Yes, that’s a silver Rogue Amoeba logo-shaped token of our appreciation. It was hand-crafted by our own CTO Quentin Carnicelli, in his shop. He dreamed up and implemented the entire project.
Crafting the Artifact
Now, Quentin’s very modest about the whole thing, but I’m happy to speak for him. His initial idea was to have an object created by a jeweler or metalsmith. However, after talking to multiple candidates, the desired size was simply too big for them. As you might expect, most jewelers are focused on making rings and other small objects.
Instead, faced with a fast approaching deadlined, Quentin decided to roll up his sleeves and do things himself. To start, he acquired a melting furnace, which is sure to come in handy if fondue parties make a comeback. However, according to Q, the melting is the easy part. Building the mold on the other hand, takes some effort. In this case, that meant getting a vector file from our designer Neale, then CNC plasma cutting our logo shape out of 3/8″ steel plate. Another 1/4″ steel plate formed the back, to which the logo’s rings were attached via interference fit pins.
After the mold was ready, it was time for some test pours. Several test pours were done in lead before Quentin was satisfied the project was viable. At that point, melting down of the silver commenced. In total, four more pours were done before the correct pour speed and mold pre-heat temperature were achieved.
After the silver cooled, it was polished to give it a nice texture and sheen. Rather than the smooth perfection of modern jewelry, however, the end result has the quality of a piece of old-time bullion.
We certainly hope Chris enjoys this physical representation of our appreciation. It ought to make for quite the conversation piece. Worth noting, however, is that the object also has actual value. Just in case Chris ever falls out of love with Rogue Amoeba, this artifact can be melted back down to pure silver, and sold for a healthy sum. Try doing that with an acrylic trophy!
If you’ve emailed our much-lauded support team in the past decade, you’ve undoubtedly benefited from Chris’s hard work. Whether you received a reply directly from Chris or worked with our other support techs, Chris’s influence was present. Because the support team is an integral part of the development process here at Rogue Amoeba, that positive influence also extends to customers who’ve never needed to contact us for help at all.

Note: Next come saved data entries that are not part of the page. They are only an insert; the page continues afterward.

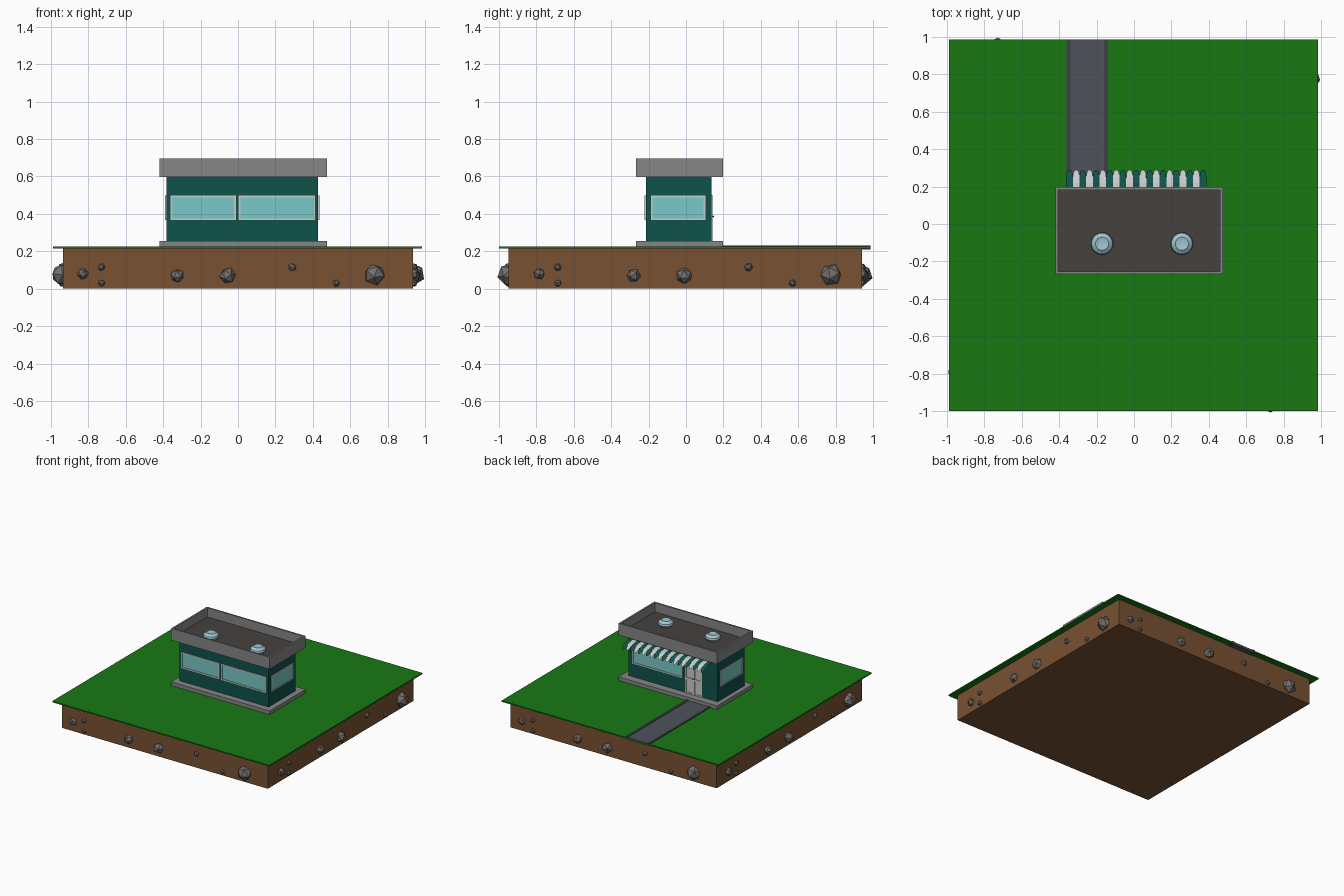
import bpy, bmesh, math, random
from mathutils import Vector, Matrix

if "Cube" in bpy.data.objects:
    bpy.data.objects.remove(bpy.data.objects["Cube"])

random.seed(4)


def mat(name, r, g, b):
    m = bpy.data.materials.new(name)
    m.diffuse_color = (r, g, b, 1)
    m.use_nodes = True
    m.node_tree.nodes["Principled BSDF"].inputs["Base Color"].default_value = m.diffuse_color
    return m


SOIL = mat("soil", .19, .085, .033)
GRASS = mat("grass", .009, .19, .007)
ROCK = mat("rock", .17, .16, .15)
WALL = mat("wall_green", .005, .085, .07)
CONCRETE = mat("concrete", .24, .24, .24)
ROOF = mat("roof_felt", .06, .053, .048)
GLASS = mat("glass", .19, .58, .58)
WHITE = mat("white", .8, .82, .82)
DOOR = mat("door_grey", .55, .56, .56)
PATH = mat("path", .08, .085, .107)
CURB = mat("curb", .05, .053, .065)
DOME = mat("skylight", .36, .56, .64)


def finish(bm, name, *mats):
    me = bpy.data.meshes.new(name)
    bm.to_mesh(me)
    bm.free()
    for m in mats:
        me.materials.append(m)
    ob = bpy.data.objects.new(name, me)
    bpy.context.collection.objects.link(ob)
    return ob


def box_bm(lo, hi):
    bm = bmesh.new()
    lo, hi = Vector(lo), Vector(hi)
    bmesh.ops.create_cube(bm, size=1, matrix=Matrix.Translation((lo + hi) / 2) @ Matrix.Diagonal((*(hi - lo), 1)))
    bm.normal_update()
    return bm


def box(name, lo, hi, m):
    return finish(box_bm(lo, hi), name, m)


def tray(name, lo, hi, n, rim, depth, m_rim, m_in):
    """Box whose face along n is inset and pushed inwards."""
    bm = box_bm(lo, hi)
    n = Vector(n)
    face = max(bm.faces, key=lambda f: f.normal.dot(n))
    bmesh.ops.inset_region(bm, faces=[face], thickness=rim)
    edge = bmesh.ops.extrude_discrete_faces(bm, faces=[face])["faces"][0]
    bmesh.ops.translate(bm, verts=edge.verts, vec=-n * depth)
    edge.material_index = 1
    return finish(bm, name, m_rim, m_in)


# ground
box("soil_block", (-.936, -.95, 0), (.936, .94, .215), SOIL)
box("grass", (-.988, -1, .215), (.985, .987, .225), GRASS)

# rocks in the soil, the same pattern turned round all four sides
rocks = [(-.83, .08, .032), (-.73, .115, .021), (-.73, .03, .02), (-.325, .07, .038),
         (-.055, .07, .045), (.29, .115, .023), (.525, .03, .02), (.73, .075, .06)]
sides = [("front", 0, 0, .95), ("right", 1, .045, .94), ("back", 2, 0, .94), ("left", 3, .04, .94)]
for side, turn, shift, dist in sides:
    for i, (u, z, r) in enumerate(rocks):
        bm = bmesh.new()
        spin = Matrix.Rotation(random.uniform(0, 6), 4, (.3, 1, .2))
        place = Matrix.Rotation(turn * math.pi / 2, 4, 'Z') @ Matrix.Translation((u + shift, -dist, z))
        bmesh.ops.create_icosphere(bm, subdivisions=1, radius=r, matrix=place @ spin)
        finish(bm, f"rock_{side}_{i + 1}", ROCK)

# path to the door
box("path", (-.34, .195, .21), (-.16, .987, .228), PATH)
for s, x in (("left", -.36), ("right", -.16)):
    box(f"path_curb_{s}", (x, .195, .21), (x + .02, .987, .232), CURB)

# building shell
box("base_slab", (-.42, -.268, .22), (.475, .197, .255), CONCRETE)
box("walls", (-.383, -.215, .255), (.429, .135, .6), WALL)
tray("roof", (-.42, -.268, .598), (.475, .197, .695), (0, 0, 1), .02, .075, CONCRETE, ROOF)

# windows
P = .008
for name, lo, hi, n in [
    ("window_front_left", (-.362, -.215 - P, .367), (-.012, -.21, .498), (0, -1, 0)),
    ("window_front_right", (.003, -.215 - P, .367), (.412, -.21, .498), (0, -1, 0)),
    ("window_right", (.425, -.187, .367), (.429 + P, .104, .498), (1, 0, 0)),
    ("window_left", (-.383 - P, -.187, .367), (-.379, .104, .498), (-1, 0, 0)),
    ("window_back", (-.065, .13, .367), (.392, .135 + P, .498), (0, 1, 0)),
]:
    tray(name, lo, hi, n, .013, .005, WHITE, GLASS)

# double door: two leaves with recessed panels and knobs
for s, x0, kx in (("left", -.242, -.174), ("right", -.165, -.16)):
    for part, z0, z1 in (("lower", .255, .375), ("upper", .375, .5)):
        tray(f"door_{s}_{part}", (x0, .13, z0), (x0 + .075, .141, z1), (0, 1, 0), .015, .004, DOOR, DOOR)
    bm = bmesh.new()
    bmesh.ops.create_icosphere(bm, subdivisions=1, radius=.005, matrix=Matrix.Translation((kx, .145, .386)))
    finish(bm, f"door_knob_{s}", CURB)

# striped awning with rounded tips: (y, z, width share)
curve = [(.135, .59, 1), (.19, .589, 1), (.22, .585, 1), (.245, .577, 1), (.262, .568, .96),
         (.276, .558, .8), (.285, .55, .55), (.29, .545, .2)]
W = .0357
bm = bmesh.new()
for i in range(21):
    cx = -.345 + i * W
    rows = [[bm.verts.new((cx + s * W * w / 2, y, z)) for s in (-1, 1)] for y, z, w in curve]
    for a, b in zip(rows, rows[1:]):
        bm.faces.new((a[0], a[1], b[1], b[0])).material_index = i % 2
finish(bm, "awning", WALL, WHITE)

# roof skylights turned from a profile
profile = [(.048, 0), (.06, .018), (.056, .032), (.035, .048), (.03, .046), (0, .046)]
for s, x in (("left", -.171), ("right", .256)):
    bm = bmesh.new()
    vs = [bm.verts.new((r, 0, z)) for r, z in profile]
    es = [bm.edges.new(p) for p in zip(vs, vs[1:])]
    bmesh.ops.spin(bm, geom=vs + es, axis=(0, 0, 1), cent=(0, 0, 0), angle=math.tau, steps=24)
    bmesh.ops.remove_doubles(bm, verts=bm.verts, dist=1e-4)
    bmesh.ops.recalc_face_normals(bm, faces=bm.faces)
    ob = finish(bm, f"skylight_{s}", DOME)
    ob.location = (x, -.105, .62)
    bpy.context.view_layer.objects.active = ob
    ob.select_set(True)
    bpy.ops.object.shade_smooth_by_angle(angle=math.radians(35))
    ob.select_set(False)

So on behalf of both the rest of the Rogue Amoeba team, and all of our customers, we thank you, Chris! We’re grateful for the work you’ve done this past decade, and hope for many more fruitful years to come.
P.S. We’re Hiring
This post is meant to show our appreciation for Chris’s fine work, but we’d be remiss if we didn’t also note that we’re currently looking to expand our team. We’re hiring a Mac software developer, and you can read more over on our Jobs page. Come join Chris and the rest of our tremendous group. You might just wind up here for a decade!